Monica 'Still Standing' After Trying Times

At first "Monica: Still Standing" sounds a little dull -- a reality show that doesn't focus on catfights and drunken outbursts, but instead features R&B singer Monica Arnold performing in church, having a quiet dinner with her fiance and celebrating her album release with her family and the mayor of Atlanta. But the 29-year-old is banking on her recent BET success to help launch her first album in four years and cement her place as a mature, family-oriented woman capable of speaking to other middle-class African-Americans.

"I originally didn't think it'd be a good idea -- I assumed it would be what you usually see on reality TV," says Monica, who uses just her given name professionally. "But they told me it wouldn't be scripted -- it would just be me. If they would've gotten me 12 years ago, they would've gotten a lot of drama. That's just not the life I'm living anymore."

Monica has taken a few years off to focus on raising her two sons, 4-year-old Rodney "Lil Rocko" III and 2-year-old Romelo, with her fiance, rapper Rodney "Rocko" Hill Jr. Her last album was 2006's "The Making of Me," which has sold 323,000 copies in the United States, according to Nielsen SoundScan.

She's preparing to release a new album, "Still Standing," March 23 through J Records, and the singer says she's "back full throttle." Monica also will continue to work on her reality show; the series' first season just wrapped on BET, and she's in negotiations to film a second go-round.


"I've gone through so many different things that my testimony should be shared," Monica says. "Even if you can't relate all the way, maybe some things that I've experienced will make the load feel lighter for the next person. The idea was to strip down the album to remind people I am human -- to share my life experiences and tell people how I got through them over a real '90s-mixed-with-modern sound."

J Records senior vice president of urban marketing Carolyn Williams says it's this same honesty and growth that keep Monica's fans by her side. "One thing that's unique about Monica is that she's a different type of survivor -- she has a different type of success story," she says. In 2001, her boyfriend committed suicide; a few years later, she went through a rocky relationship with rapper C-Murder. "You don't have to come from a poor background or deprived upbringing to experience life-changing pain."

Williams says the show has helped tremendously in promoting Monica's album. "The interesting thing about Monica is that she has an audience that ranges from the '106 & Park' audience to the gospel demographic and everything in between," she says. "We launched the single during the show's finale week, and all her fans were able to see the genesis of the album and what goes into creating and finding a single. It was a great lead-in to this project."

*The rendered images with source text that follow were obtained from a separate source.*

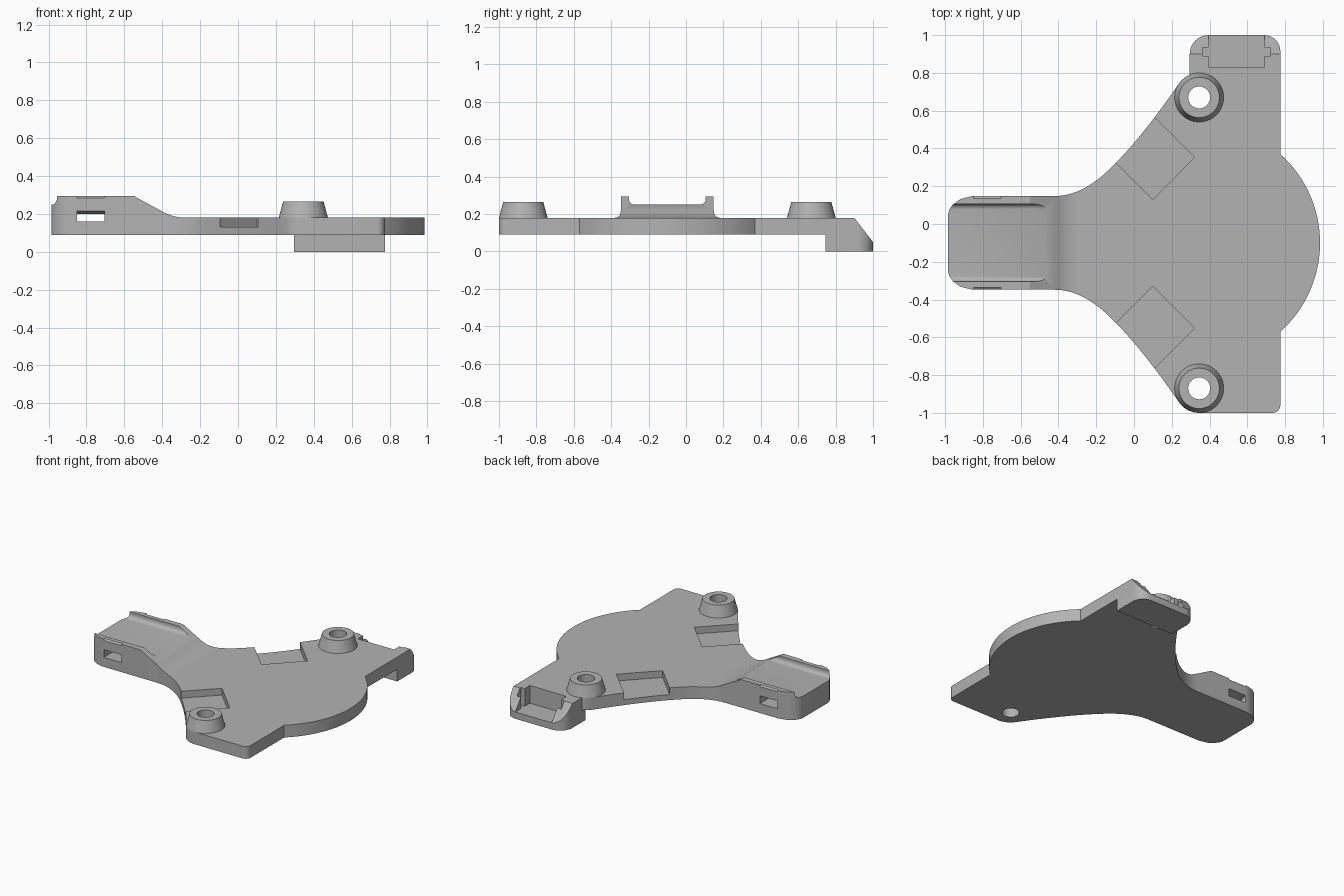
import bpy, bmesh
from math import sin, cos, radians
from mathutils import Vector
from mathutils.geometry import interpolate_bezier

cube = bpy.data.objects.get("Cube")
if cube:
    bpy.data.objects.remove(cube, do_unlink=True)

MID = -0.1      # symmetry line of the plate
BOSS_X, BOSS_OFF, BOSS_R = 0.345, 0.77, 0.13

grey = bpy.data.materials.new("plain grey")
grey.use_nodes = True
COLOR = (0.45, 0.45, 0.45, 1)
grey.diffuse_color = COLOR
grey.node_tree.nodes["Principled BSDF"].inputs["Base Color"].default_value = COLOR


def arc(cx, cy, r, a0, a1, n=8):
    angles = [radians(a0 + (a1 - a0) * i / n) for i in range(n + 1)]
    return [(cx + r * cos(a), cy + r * sin(a)) for a in angles]


def bezier(a, b, c, d, n=12):
    pts = interpolate_bezier(*[Vector(p) for p in (a, b, c, d)], n)
    return [(p.x, p.y) for p in pts]


def finish(name, bm):
    bmesh.ops.recalc_face_normals(bm, faces=bm.faces)
    mesh = bpy.data.meshes.new(name)
    bm.to_mesh(mesh)
    bm.free()
    mesh.materials.append(grey)
    ob = bpy.data.objects.new(name, mesh)
    bpy.context.collection.objects.link(ob)
    return ob


def prism(name, pts, lo, hi, axis="z"):
    """Extrude a flat profile from lo to hi along an axis."""
    place = {"x": lambda u, v, w: (w, u, v),
             "y": lambda u, v, w: (u, w, v),
             "z": lambda u, v, w: (u, v, w)}[axis]
    bm = bmesh.new()
    face = bm.faces.new([bm.verts.new(place(u, v, lo)) for u, v in pts])
    out = bmesh.ops.extrude_face_region(bm, geom=[face])
    verts = [g for g in out["geom"] if isinstance(g, bmesh.types.BMVert)]
    bmesh.ops.translate(bm, verts=verts, vec=Vector(place(0, 0, hi - lo)))
    return finish(name, bm)


def box(name, x0, x1, y0, y1, z0, z1):
    return prism(name, [(x0, y0), (x1, y0), (x1, y1), (x0, y1)], z0, z1)


def boolean(target, tool, operation="DIFFERENCE", keep=False):
    mod = target.modifiers.new("cut", "BOOLEAN")
    mod.operation, mod.solver, mod.object = operation, "EXACT", tool
    bpy.ops.object.select_all(action="DESELECT")
    bpy.context.view_layer.objects.active = target
    target.select_set(True)
    bpy.ops.object.modifier_apply(modifier=mod.name)
    if not keep:
        bpy.data.objects.remove(tool, do_unlink=True)


# Plate outline: half of it, then mirrored about the symmetry line
half = [(-0.985, 0.15), (-0.978, 0.175), (-0.96, 0.202), (-0.92, 0.232), (-0.86, 0.247)]
half += bezier((-0.42, 0.248), (-0.3, 0.248), (-0.2, 0.32), (-0.12, 0.40))
half += bezier((-0.12, 0.40), (0, 0.515), (0.14, 0.70), (0.2385, 0.845))[1:-1]
half += arc(BOSS_X, BOSS_OFF, BOSS_R, 145, 90)
half += arc(0.735, 0.86, 0.04, 90, 0, 5)
half += arc(0.354, 0, 0.631, 48.1, 0, 20)
outline = [(x, MID + d) for x, d in half]
outline += [(x, MID - d) for x, d in reversed(half[:-1])]
plate = prism("base_plate", outline, 0.09, 0.295)

# Lower the plate and leave a raised arm with a ramp
ramp = [(-0.55, 0.3), (-0.55, 0.295)]
ramp += bezier((-0.40, 0.213), (-0.36, 0.191), (-0.32, 0.18), (-0.27, 0.18), 10)
ramp += [(1.1, 0.18), (1.1, 0.3)]
boolean(plate, prism("ramp_cutter", ramp, -1.2, 1.2, "y"))

# Channel with rounded corners between the arm rails
channel = [(MID - 0.205, 0.32)] + arc(MID - 0.175, 0.28, 0.03, 180, 270, 6)
channel += arc(MID + 0.175, 0.28, 0.03, 270, 360, 6) + [(MID + 0.205, 0.32)]
boolean(plate, prism("channel_cutter", channel, -1.1, -0.35, "x"))

# Strap slot through the arm, flared at both mouths, and bevelled rail edges
slot = [(MID - 0.3, 0.16), (MID + 0.3, 0.16), (MID + 0.3, 0.22), (MID + 0.245, 0.216),
        (MID + 0.2, 0.2), (MID - 0.2, 0.2), (MID - 0.245, 0.216), (MID - 0.3, 0.22)]
boolean(plate, prism("slot_cutter", slot, -0.85, -0.705, "x"))
for s in (-1, 1):
    wedge = [(MID + s * 0.232, 0.298), (MID + s * 0.27, 0.298), (MID + s * 0.252, 0.281)]
    boolean(plate, prism("rail_cutter", wedge, -0.85, -0.705, "x"))

# Square recesses open to the slanted edges
for s in (-1, 1):
    recess = [(0.10, 0.23), (0.32, 0.453), (0.02, 0.753), (-0.20, 0.53)]
    recess = [(x, MID + s * d) for x, d in recess]
    boolean(plate, prism("recess_cutter", recess, 0.13, 0.4))

# End tab with sloping back, rounded corners and an open pocket
side = [(0.745, 0), (1.0, 0), (1.0, 0.05), (0.9, 0.18), (0.745, 0.18)]
tab = prism("end_tab", side, 0.2, 0.9, "x")
plan = [(0.295, 0.7), (0.775, 0.7)] + arc(0.69, 0.915, 0.085, 0, 90)
plan += arc(0.395, 0.9, 0.1, 90, 180)
boolean(tab, prism("plan_cutter", plan, -0.1, 0.3), "INTERSECT")
boolean(tab, box("pocket_cutter", 0.395, 0.69, 0.83, 1.1, 0.05, 0.3))
boolean(tab, box("notch_cutter", 0.362, 0.722, 0.89, 0.935, 0.05, 0.3))
boolean(plate, tab, "UNION")

# Tapered bosses with through holes
parts = [plate]
for s, name in ((-1, "front_boss"), (1, "back_boss")):
    y = MID + s * BOSS_OFF
    bm = bmesh.new()
    bmesh.ops.create_cone(bm, cap_ends=True, segments=48, radius1=BOSS_R,
                          radius2=0.107, depth=0.085)
    bmesh.ops.translate(bm, verts=bm.verts, vec=(BOSS_X, y, 0.2225))
    boss = finish(name, bm)
    hole = prism("hole_cutter", arc(BOSS_X, y, 0.058, 0, 352.5, 47), 0, 0.4)
    boolean(boss, hole, keep=True)
    boolean(plate, hole)
    parts.append(boss)

# Smooth shading with sharp edges
for ob in parts:
    bpy.ops.object.select_all(action="DESELECT")
    bpy.context.view_layer.objects.active = ob
    ob.select_set(True)
    bpy.ops.object.shade_smooth_by_angle(angle=radians(30))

That first single, the Missy Elliott-produced "Everything to Me," entered Billboard's Hot R&B/Hip-Hop Songs chart at No. 61 in early February, and jumped to No. 19 on the most recent list. Other songs the feel-good "Betcha," which samples an Evelyn "Champagne" King beat; and "Just Me," which Monica says has a beat that "rappers can be on, but I'm singing on that track, much like I did before when I sampled LL Cool J's 'Back Seat' track" on her breakthrough single "Don't Take It Personal (Just One of Dem Days)." The album's Ludacris-assisted title track is the theme song for her BET show.

The network will partner in promoting the album. A half-hour special is already in the works as well as some performances, a behind-the-scenes "Access Granted" episode and the premiere of Monica's video on BET. Some late-night and daytime show appearances are being scheduled, and the singer is in talks with BET to join its "106 & Park" tour beginning in April.

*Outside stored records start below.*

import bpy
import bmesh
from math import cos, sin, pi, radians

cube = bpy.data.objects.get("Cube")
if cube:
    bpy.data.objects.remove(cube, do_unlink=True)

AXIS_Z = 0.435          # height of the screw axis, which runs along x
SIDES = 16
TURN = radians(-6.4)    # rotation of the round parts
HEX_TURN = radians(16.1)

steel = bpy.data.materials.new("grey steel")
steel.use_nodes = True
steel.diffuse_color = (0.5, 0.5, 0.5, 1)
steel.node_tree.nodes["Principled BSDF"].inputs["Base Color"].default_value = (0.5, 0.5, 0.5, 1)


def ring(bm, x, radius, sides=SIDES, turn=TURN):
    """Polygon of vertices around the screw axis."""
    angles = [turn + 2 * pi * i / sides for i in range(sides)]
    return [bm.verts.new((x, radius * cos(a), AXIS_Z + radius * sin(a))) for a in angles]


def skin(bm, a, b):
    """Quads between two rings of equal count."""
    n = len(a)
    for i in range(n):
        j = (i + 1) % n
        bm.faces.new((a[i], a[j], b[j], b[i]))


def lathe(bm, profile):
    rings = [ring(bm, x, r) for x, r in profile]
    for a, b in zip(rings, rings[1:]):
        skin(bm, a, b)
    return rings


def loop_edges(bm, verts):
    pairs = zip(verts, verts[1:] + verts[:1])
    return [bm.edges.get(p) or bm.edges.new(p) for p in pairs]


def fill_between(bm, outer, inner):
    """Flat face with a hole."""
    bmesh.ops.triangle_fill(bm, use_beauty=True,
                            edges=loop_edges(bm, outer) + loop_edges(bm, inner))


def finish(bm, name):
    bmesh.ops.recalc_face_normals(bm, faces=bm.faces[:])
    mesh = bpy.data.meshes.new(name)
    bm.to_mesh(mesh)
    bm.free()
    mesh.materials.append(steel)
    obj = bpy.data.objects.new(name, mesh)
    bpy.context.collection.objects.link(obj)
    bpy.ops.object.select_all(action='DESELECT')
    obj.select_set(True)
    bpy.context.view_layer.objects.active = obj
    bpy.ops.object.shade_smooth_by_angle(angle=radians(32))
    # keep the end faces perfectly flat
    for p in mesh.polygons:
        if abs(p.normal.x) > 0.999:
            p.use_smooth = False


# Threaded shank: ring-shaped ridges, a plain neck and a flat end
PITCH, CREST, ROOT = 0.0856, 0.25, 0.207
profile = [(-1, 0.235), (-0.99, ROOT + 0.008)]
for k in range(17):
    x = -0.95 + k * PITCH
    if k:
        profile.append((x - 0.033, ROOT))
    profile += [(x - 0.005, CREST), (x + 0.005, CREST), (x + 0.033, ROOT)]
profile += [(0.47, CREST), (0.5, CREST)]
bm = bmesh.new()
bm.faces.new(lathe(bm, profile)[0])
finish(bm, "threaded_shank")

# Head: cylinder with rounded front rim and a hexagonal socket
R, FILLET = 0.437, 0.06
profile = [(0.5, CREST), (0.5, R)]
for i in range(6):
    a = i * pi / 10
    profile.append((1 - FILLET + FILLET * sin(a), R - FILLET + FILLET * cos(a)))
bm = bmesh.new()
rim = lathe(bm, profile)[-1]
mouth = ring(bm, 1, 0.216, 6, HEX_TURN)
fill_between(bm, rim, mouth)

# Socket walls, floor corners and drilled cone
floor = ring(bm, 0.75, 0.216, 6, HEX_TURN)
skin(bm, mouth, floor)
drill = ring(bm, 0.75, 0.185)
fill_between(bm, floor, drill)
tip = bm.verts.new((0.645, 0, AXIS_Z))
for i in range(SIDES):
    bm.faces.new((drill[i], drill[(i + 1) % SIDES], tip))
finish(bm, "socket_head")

In addition, Monica is working on her boys' clothing line, Regions of Rock, which was inspired by her sons. It will be available in department stores by the end of the year.

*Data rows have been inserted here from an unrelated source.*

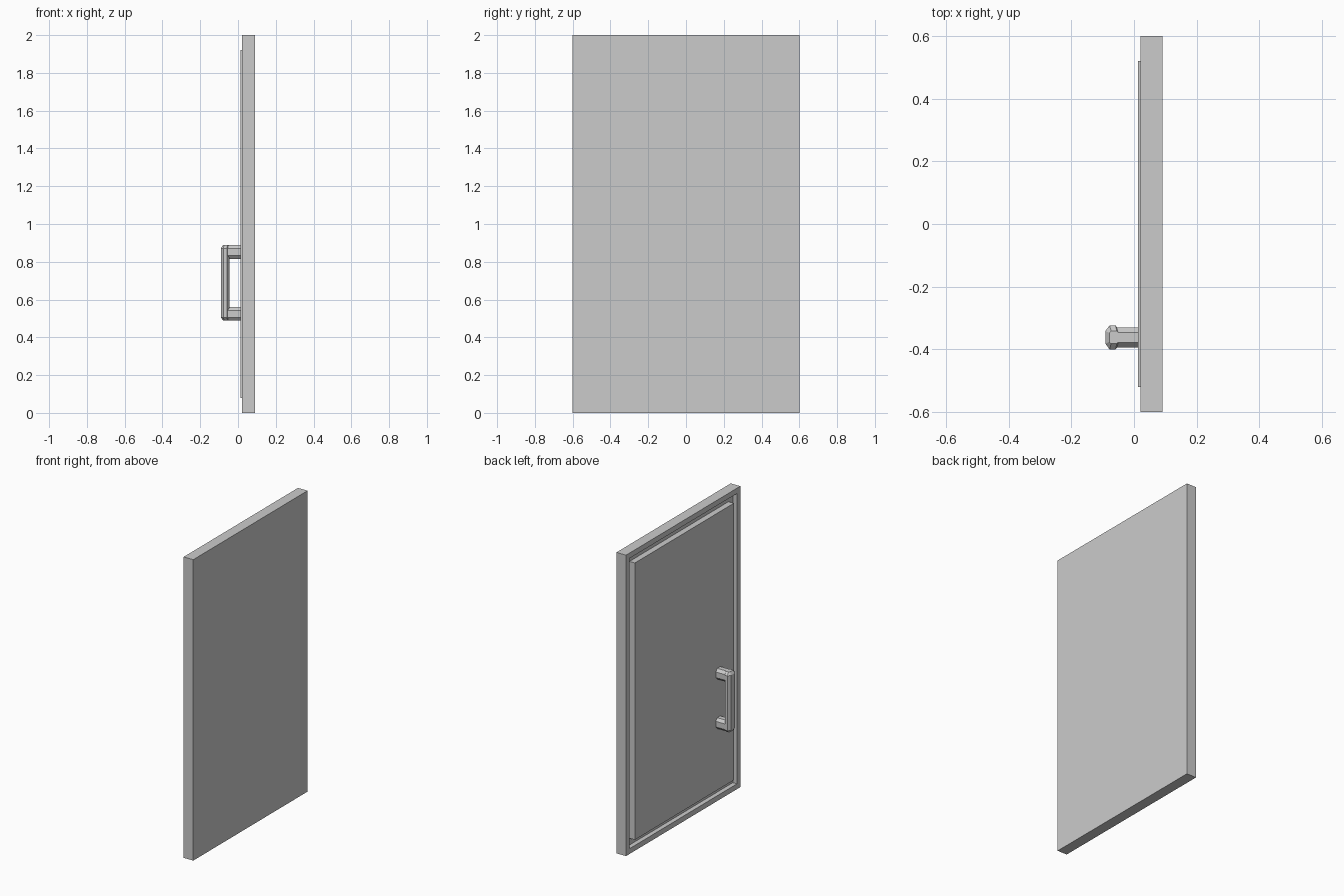
import bpy, bmesh
from mathutils import Vector

if "Cube" in bpy.data.objects:
    bpy.data.objects.remove(bpy.data.objects["Cube"])


def add_object(name, bm):
    bmesh.ops.recalc_face_normals(bm, faces=bm.faces)
    mesh = bpy.data.meshes.new(name)
    bm.to_mesh(mesh)
    bm.free()
    obj = bpy.data.objects.new(name, mesh)
    bpy.context.collection.objects.link(obj)
    return obj


def box_bmesh(lo, hi):
    bm = bmesh.new()
    bmesh.ops.create_cube(bm, size=1)
    lo, hi = Vector(lo), Vector(hi)
    for v in bm.verts:
        v.co = (lo + hi) / 2 + v.co * (hi - lo)
    return bm


def loft(name, rings):
    """Skin a list of equal-length rings and cap both ends."""
    bm = bmesh.new()
    loops = [[bm.verts.new(p) for p in ring] for ring in rings]
    n = len(loops[0])
    for a, b in zip(loops, loops[1:]):
        for i in range(n):
            j = (i + 1) % n
            bm.faces.new((a[i], a[j], b[j], b[i]))
    bm.faces.new(loops[0])
    bm.faces.new(loops[-1])
    return add_object(name, bm)


def octagon(u0, u1, v0, v1, cu, cv):
    """Rectangle with chamfered corners."""
    return [(u0, v0 + cv), (u0 + cu, v0), (u1 - cu, v0), (u1, v0 + cv),
            (u1, v1 - cv), (u1 - cu, v1), (u0 + cu, v1), (u0, v1 - cv)]


# Frame slab with a recessed opening on the -x side
frame = box_bmesh((0.021, -0.6, 0), (0.091, 0.6, 2))
frame.normal_update()
front = min(frame.faces, key=lambda f: f.calc_center_median().x)
bmesh.ops.inset_individual(frame, faces=[front], thickness=0.05)
ret = bmesh.ops.extrude_discrete_faces(frame, faces=[front])
bmesh.ops.translate(frame, verts=ret["faces"][0].verts, vec=(0.03, 0, 0))
add_object("door_frame", frame)

# Door leaf standing slightly proud of the frame
add_object("door_panel", box_bmesh((0.012, -0.52, 0.08), (0.052, 0.52, 1.92)))

# Handle grip: chamfered bar with tapered ends
HY = -0.362
Z0, Z1 = 0.488, 0.889
full = octagon(-0.091, -0.046, HY - 0.0385, HY + 0.0385, 0.013, 0.018)
small = octagon(-0.079, -0.049, HY - 0.02, HY + 0.02, 0.006, 0.006)
loft("handle_grip", [[(x, y, z) for x, y in section] for section, z in
                     ((small, Z0), (full, Z0 + 0.018),
                      (full, Z1 - 0.018), (small, Z1))])

# Handle posts joining the grip to the panel
for name, z in (("handle_post_lower", Z0), ("handle_post_upper", Z1 - 0.073)):
    section = octagon(HY - 0.032, HY + 0.032, z, z + 0.073, 0.016, 0.018)
    loft(name, [[(x, y, h) for y, h in section] for x in (-0.062, 0.016)])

Aside from the album and the promotion that goes behind it, the fashion line is the only thing Monica has scheduled for 2010. "I'm not a person that believes in planning a lot," she says. "Whatever comes my way, I'll move toward it."